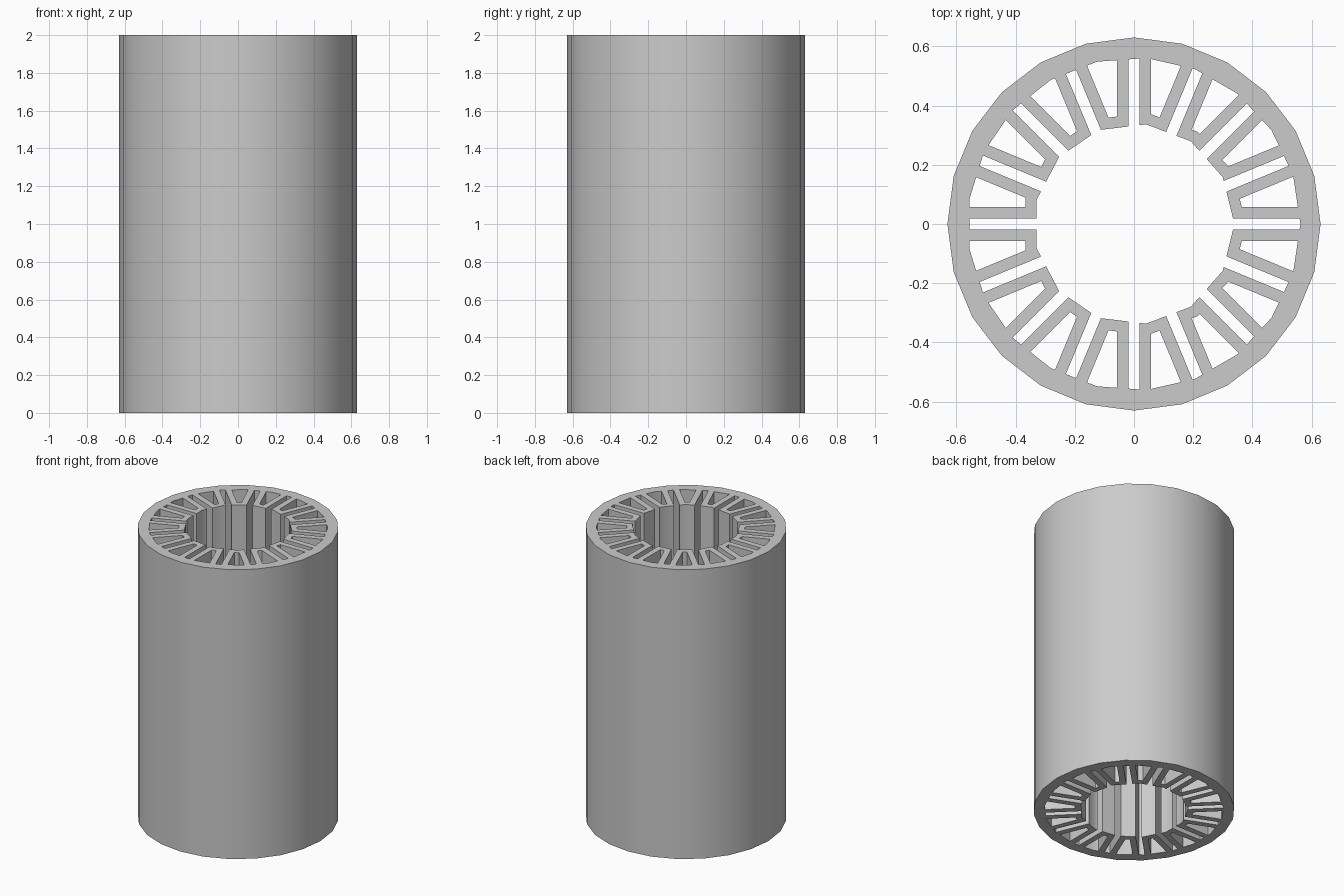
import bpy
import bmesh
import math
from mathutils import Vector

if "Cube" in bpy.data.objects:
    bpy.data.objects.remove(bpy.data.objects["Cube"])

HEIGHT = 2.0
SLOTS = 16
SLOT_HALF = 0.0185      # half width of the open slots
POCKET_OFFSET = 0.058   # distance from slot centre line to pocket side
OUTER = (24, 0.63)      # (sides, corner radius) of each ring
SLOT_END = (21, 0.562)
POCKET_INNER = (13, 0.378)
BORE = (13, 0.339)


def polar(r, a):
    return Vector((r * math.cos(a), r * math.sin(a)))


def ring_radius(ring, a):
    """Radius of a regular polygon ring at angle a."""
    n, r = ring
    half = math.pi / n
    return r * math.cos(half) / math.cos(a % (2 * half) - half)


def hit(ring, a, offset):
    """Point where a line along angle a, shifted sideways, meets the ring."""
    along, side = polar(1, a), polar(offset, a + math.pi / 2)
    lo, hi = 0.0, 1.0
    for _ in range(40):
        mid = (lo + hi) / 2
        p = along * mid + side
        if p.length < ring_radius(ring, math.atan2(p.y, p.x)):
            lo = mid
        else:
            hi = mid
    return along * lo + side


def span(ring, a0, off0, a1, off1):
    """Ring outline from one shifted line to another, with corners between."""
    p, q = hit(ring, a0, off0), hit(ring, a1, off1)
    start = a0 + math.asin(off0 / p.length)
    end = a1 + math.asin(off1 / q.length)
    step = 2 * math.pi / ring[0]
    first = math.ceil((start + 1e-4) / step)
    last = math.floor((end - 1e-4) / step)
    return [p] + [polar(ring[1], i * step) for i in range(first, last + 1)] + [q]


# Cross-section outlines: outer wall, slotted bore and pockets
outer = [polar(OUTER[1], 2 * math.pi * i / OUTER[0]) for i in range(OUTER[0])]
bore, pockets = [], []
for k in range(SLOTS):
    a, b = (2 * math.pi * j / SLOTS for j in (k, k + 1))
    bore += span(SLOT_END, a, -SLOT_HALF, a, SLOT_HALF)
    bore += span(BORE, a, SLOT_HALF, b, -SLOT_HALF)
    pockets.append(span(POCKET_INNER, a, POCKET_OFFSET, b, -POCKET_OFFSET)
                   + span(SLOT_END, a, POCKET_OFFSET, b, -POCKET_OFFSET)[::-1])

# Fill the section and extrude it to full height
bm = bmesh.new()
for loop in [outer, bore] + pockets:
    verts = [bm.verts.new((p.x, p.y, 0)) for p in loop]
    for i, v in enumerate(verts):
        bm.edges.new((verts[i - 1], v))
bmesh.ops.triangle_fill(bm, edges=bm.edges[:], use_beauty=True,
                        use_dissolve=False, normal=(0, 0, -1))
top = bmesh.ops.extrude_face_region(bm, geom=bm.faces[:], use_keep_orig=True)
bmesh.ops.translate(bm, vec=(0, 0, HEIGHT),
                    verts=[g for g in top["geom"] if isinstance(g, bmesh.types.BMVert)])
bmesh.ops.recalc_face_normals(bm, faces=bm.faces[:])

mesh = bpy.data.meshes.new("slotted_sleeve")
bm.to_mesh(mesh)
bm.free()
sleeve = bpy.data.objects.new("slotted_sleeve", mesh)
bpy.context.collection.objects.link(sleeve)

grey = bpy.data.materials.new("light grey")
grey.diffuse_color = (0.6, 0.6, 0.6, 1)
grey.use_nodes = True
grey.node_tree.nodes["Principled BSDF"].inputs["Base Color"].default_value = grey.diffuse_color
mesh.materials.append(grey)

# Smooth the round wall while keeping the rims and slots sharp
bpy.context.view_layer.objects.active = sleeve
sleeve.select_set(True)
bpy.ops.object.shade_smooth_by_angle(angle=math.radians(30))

◆ ◆ ◆ ◆

### What you have to do
What belongs in the answer is each line of the listing that contains the word "loop".

### Response
for loop in [outer, bore] + pockets:
    verts = [bm.verts.new((p.x, p.y, 0)) for p in loop]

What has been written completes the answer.